Each year, when the Boston Marathon rolls around, I feel a renewed sense of pride for the city in which I live. On the third Monday of every April, when elite athletes travel to Boston to compete in the world’s oldest annual marathon, this pride certainly grows stronger and I think, “hey, I live in a pretty cool city.”
Last week I read an article written by the Globe’s Scott Kirsner that reinforced this sentiment, offering up things the Bay State can and should be proud of; not in terms of athletics and traditions, but in terms of technology and innovation. What made the list? Our leadership in life sciences; fostering entrepreneurship; our top notch colleges and universities; our local hangouts, which allow for the exchange of innovative ideas; contribution from big companies such as Microsoft, Raytheon and iRobot and the accomplishments of Terrafugia, the creators of a flying car.
So what about the areas the Bay State needs to work on? Kirsner argued that Massachusetts isn’t creating enough public, economy-invigorating companies, we ignore potentially lucrative consumer-oriented innovation, we make it hard for talented foreign college graduates to remain stateside and we don’t mint enough “angel” investors, who fund cool startups.

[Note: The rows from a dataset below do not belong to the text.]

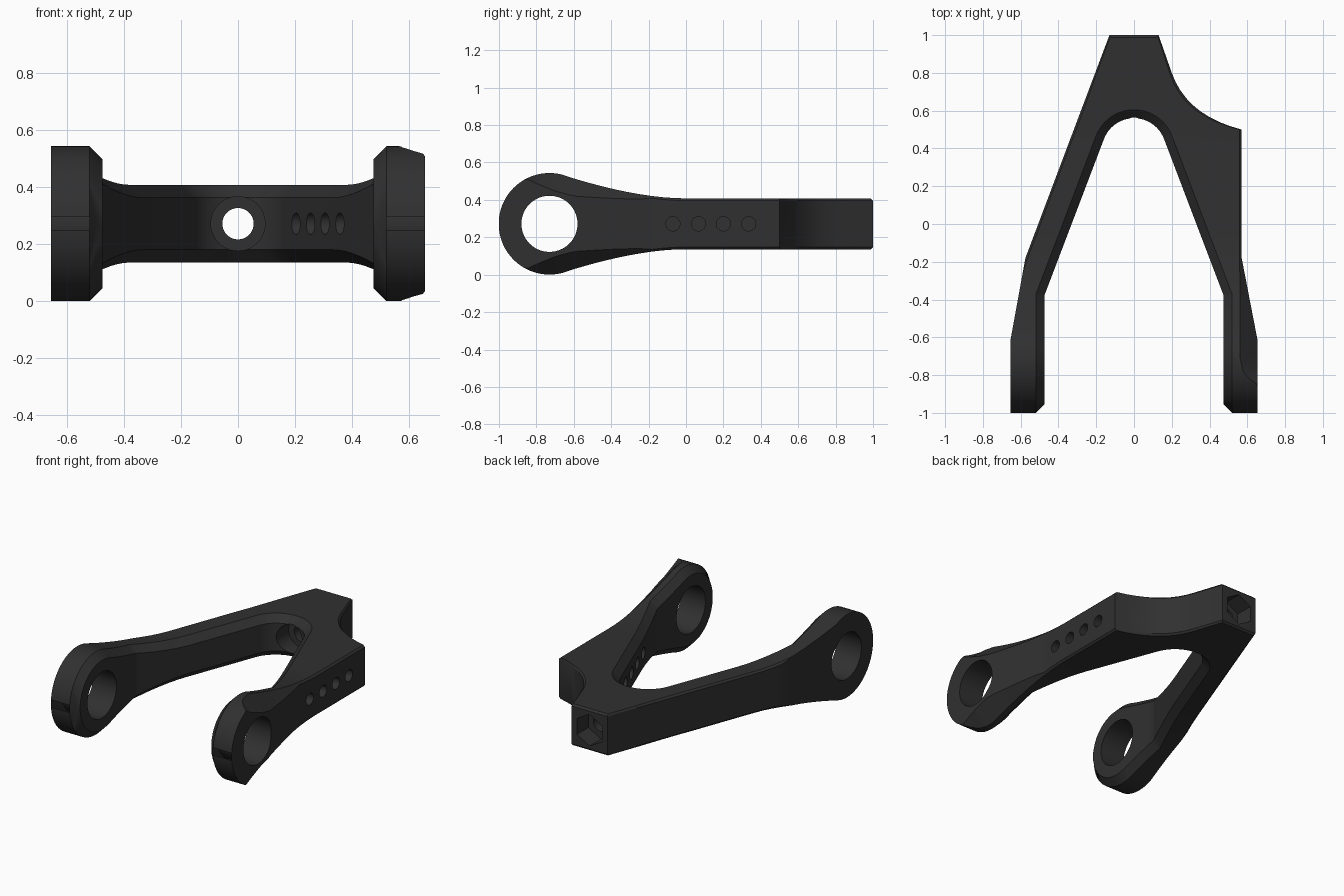
import bpy, bmesh, math
from mathutils import Vector, Matrix

if "Cube" in bpy.data.objects:
    bpy.data.objects.remove(bpy.data.objects["Cube"])

ZC = 0.272      # mid height of the part
RING_Y = -0.73  # eyelet centre
R = 0.2715      # eyelet outer radius
C = 0.045       # chamfer along the inner wall


def lerp_table(table, y):
    for (y0, v0), (y1, v1) in zip(table, table[1:]):
        if y <= y1:
            return v0 + (v1 - v0) * max(0, (y - y0) / (y1 - y0))
    return table[-1][1]


def half_height(y):
    """Side profile: round eyelet flowing into a straight bar."""
    if y < -0.65:
        return math.sqrt(max(0, R * R - (y - RING_Y) ** 2))
    if y > 0:
        return 0.136
    t = (0.774 - math.sqrt(0.599 - 0.496 * (0.65 + y))) / 0.248
    return 0.258 * (1 - t) ** 2 + 0.136 * (1 - (1 - t) ** 2)


def inner_half(y):
    """Side profile of the inner wall, inside its chamfer."""
    if y < -0.663:
        return math.sqrt(max(0, (R - C) ** 2 - (y - RING_Y) ** 2))
    return half_height(y) - C


def section(side, outer, wide, inner):
    """One closed cross-section; wide is the top edge of the inner chamfer."""
    ox, oy = outer
    h, hi = half_height(oy), inner_half(inner[1])
    o, w = Vector(outer), Vector(wide)
    edge, drop = o.copy(), 0.0
    if oy > -0.2:                      # small outer edge break
        edge, drop = o + (w - o).normalized() * 0.012, 0.012
    elif side > 0 and oy > -0.85:      # broad chamfer on the right eyelet
        zt = lerp_table([(-0.85, 0.512), (-0.8, 0.488), (-0.7, 0.447), (-0.6, 0.42),
                         (-0.4, 0.408), (-0.2, 0.402)], oy)
        drop = max(0, h + ZC - zt)
        xt = lerp_table([(-0.85, 0.655), (-0.82, 0.61), (-0.78, 0.577), (-0.7, 0.56),
                         (-0.2, 0.56)], oy)
        edge = Vector((min(ox, xt), oy))
    hw = half_height(wide[1])
    upper = [(o, h - drop), (edge, h), (w, hw), (Vector(inner), hi)]
    pts = [(p.x, p.y, ZC + z) for p, z in upper]
    return pts + [(p.x, p.y, ZC - z) for p, z in reversed(upper)]


def arm(side):
    """Sections of one half, from eyelet tip to the middle of the bridge."""
    out = []
    ys = [RING_Y - R * math.cos(math.radians(a)) for a in range(0, 106, 5)]
    ys[0] = -1.0
    ys += [-0.955, -0.62, -0.58, -0.53, -0.48, -0.43, -0.38, -0.373, -0.32, -0.26,
           -0.18, -0.12, -0.06, 0, 0.45]
    for y in sorted(ys):
        xi = 0.475 - 0.381 * max(0, y + 0.38)
        xw = 0.52 if y < -0.373 else 0.52 - 0.381 * (y + 0.373)
        if y < -0.955:
            xi = 0.52 - (y + 1)
        if y <= -0.62:
            xo = 0.655
        elif y <= -0.18:
            xo = 0.655 - (0.085 if side > 0 else 0.08) * (y + 0.62) / 0.44
        else:
            xo = 0.57 if side > 0 else 0.13 + 0.377 * (1 - y)
        if y < 0.44:
            out.append(section(side, (side * xo, y), (side * xw, y), (side * xi, y)))
    # outline of the bridge back, paired with the arch
    if side > 0:
        back = [(0.57, 0.45), (0.57, 0.5)]
        for i in range(1, 10):
            t = i / 9
            back.append(((1 - t) ** 2 * 0.57 + 2 * t * (1 - t) * 0.28 + t * t * 0.2,
                         (1 - t) ** 2 * 0.5 + 2 * t * (1 - t) * 0.573 + t * t * 0.8))
        back += [(0.13, 1), (0, 1)]
    else:
        back = [(-0.13 - 0.377 * 0.55 * (1 - i / 11), 0.45 + 0.05 * i) for i in range(12)]
        back += [(0, 1)]
    for k, o in enumerate(back):
        a = math.radians(20.9 + (90 - 20.9) * k / 12)
        c, s = math.cos(a) * side, math.sin(a)
        out.append(section(side, o, (c * (0.17 + C), 0.39 + s * (0.17 + C)),
                           (c * 0.17, 0.39 + s * 0.17)))
    return out


# Fork body: one band of sections from left eyelet round the arch to the right
rings = arm(-1) + arm(1)[-2::-1]
bm = bmesh.new()
loops = [[bm.verts.new(p) for p in ring] for ring in rings]
for a, b in zip(loops, loops[1:]):
    for i in range(8):
        j = (i + 1) % 8
        bm.faces.new((a[i], a[j], b[j], b[i]))
bmesh.ops.remove_doubles(bm, verts=bm.verts, dist=0.0003)
bmesh.ops.recalc_face_normals(bm, faces=bm.faces)
mesh = bpy.data.meshes.new("fork_arm")
bm.to_mesh(mesh)
bm.free()
fork = bpy.data.objects.new("fork_arm", mesh)
bpy.context.collection.objects.link(fork)
black = bpy.data.materials.new("matte black")
black.diffuse_color = (0.03, 0.03, 0.03, 1)
black.use_nodes = True
black.node_tree.nodes["Principled BSDF"].inputs["Base Color"].default_value = black.diffuse_color
mesh.materials.append(black)


def cut(name, start, end, radius, sides=40, turn=0.0):
    """Drill a round or polygonal hole from start to end."""
    start, end = Vector(start), Vector(end)
    axis = end - start
    b = bmesh.new()
    bmesh.ops.create_cone(b, cap_ends=True, segments=sides, radius1=radius,
                          radius2=radius, depth=axis.length)
    rot = axis.to_track_quat('Z', 'Y').to_matrix().to_4x4()
    b.transform(Matrix.Translation((start + end) / 2) @ rot @ Matrix.Rotation(turn, 4, 'Z'))
    m = bpy.data.meshes.new(name)
    b.to_mesh(m)
    b.free()
    m.materials.append(black)
    tool = bpy.data.objects.new(name, m)
    tool.hide_render = True
    bpy.context.collection.objects.link(tool)
    mod = fork.modifiers.new(name, 'BOOLEAN')
    mod.operation, mod.solver, mod.object = 'DIFFERENCE', 'EXACT', tool
    bpy.context.view_layer.objects.active = fork
    bpy.ops.object.modifier_apply(modifier=name)
    bpy.data.objects.remove(tool)


# Eyelet bores
for s in (-1, 1):
    cut("eyelet_bore", (s * 0.4, RING_Y, ZC), (s * 0.8, RING_Y, ZC), 0.15, 64)
# Row of small holes through the right arm
for y in (-0.07, 0.067, 0.2, 0.335):
    cut("side_hole", (0.02, y, ZC), (0.75, y, ZC), 0.038, 32)
# Bolt hole, its counterbore and the hexagonal nut pocket
cut("bolt_hole", (0, 0.35, ZC), (0, 1.1, ZC), 0.055, 40)
cut("counterbore", (0, 0.32, ZC), (0, 0.66, ZC), 0.095, 48)
cut("nut_pocket", (0, 0.88, ZC), (0, 1.1, ZC), 0.104, 6)

# Smooth curves, sharp edges
for o in bpy.context.selected_objects:
    o.select_set(False)
fork.select_set(True)
bpy.context.view_layer.objects.active = fork
bpy.ops.object.shade_smooth_by_angle(angle=math.radians(25))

As far as the areas in which the Bay State is doing well, a few other areas could have made the list. What about renewable energy and clean technology? Just yesterday, our client Harvest Power, a Waltham-based startup that turns food scraps into energy, received $110 million in series C funding, a milestone that will undoubtedly propel the organic waste industry forward. Or, how about companies like BigBelly Solar which uses solar power to cut waste collection trips by 80%? And, you can’t forget Boston’s robust information technology and cloud computing industry. In addition to the heavy (IT) hitters like EMC and Akamai, cloud start-ups in the Boston area, such as Cloudant, Sonian and Kinvey, are making quite a splash in the industry.
When it comes to innovation, Boston is no Silicon Valley, a sentiment that many Bostonians are probably sick of hearing. But, maybe we don’t want to be Silicon Valley. Massachusetts is a unique area with deep historic roots and is home to many extremely bright individuals. Boston can and should create its own path of innovation, and I would argue that we are already doing this. As Kirsner noted, there are always areas for improvement, but from the work being done to develop breakthrough medical treatments to the conversion of organic waste into energy, we are making great strides just like the marathoners will on Monday.
Jessica Boardman a senior consultant at Greenough. She can be reached via email at email@example.com or follow her on twitter @J_Boardman.
Written by: Paul on Tuesday, January 24, 2012 | Leave a Comment
Greenough prides itself on our knowledge of the clean tech industry and our ability to serve clients in that industry, which includes solar, wind and biogas, among others. One on-going issue of critical interest across the clean energy industry is Chinese solar panel sales in the U.S.
In early February, the International Trade Commission (ITC) will announce the results of its investigation into alleged solar panel “dumping” by Chinese manufacturers. The possibility of ITC-imposed tariffs against Chinese and other international manufacturers has prompted vocal protest on both sides of the issue by a number of U.S. companies operating in the solar industry.
To understand the full story, it’s worth going back to the genesis of the dispute. SolarWorld Industries America, a U.S. subsidiary of a German-owned corporation, petitioned the U.S. Department of Commerce to determine whether Chinese solar panel manufacturers had obtained export subsidies from the Chinese government. The Commerce Department tasked the ITC with a slate of hearings to assess whether Chinese manufacturers were taking advantage of in-country subsidies and consequently “dumping” solar panels into the U.S. market for less than it costs to manufacture and distribute them.
Companies affected by the issue quickly toed the line in opposing camps, and are watching closely as the ITC proceeds. The Coalition for American Solar Manufacturing (CASM) was first to vocalize its position, led by SolarWorld, and CASM is now rolling out a well-crafted messaging and advocacy campaign in coordination with SolarWorld’s formal petition to the Commerce Department. More recently, the Coalition for American Solar Energy (CASE) entered the debate by charging that tariffs placed on Chinese solar panel manufacturers would amount to “protectionism” and would actually harm the U.S. solar industry – not to mention the ever-advancing goal of grid parity.
Who is right? The ITC is scheduled to announce its determination on February 6 (though this could be pushed back for 30 or even 60 days). Regardless of the ITC determination, this dispute over trade policy will likely continue in other areas of the solar industry, and will have direct impacts on both upstream and downstream businesses in the U.S. solar space. Watch this space for further commentary on the decision.
Jay Staunton is vice president of Account Services at Greenough. He can be reached at firstname.lastname@example.org.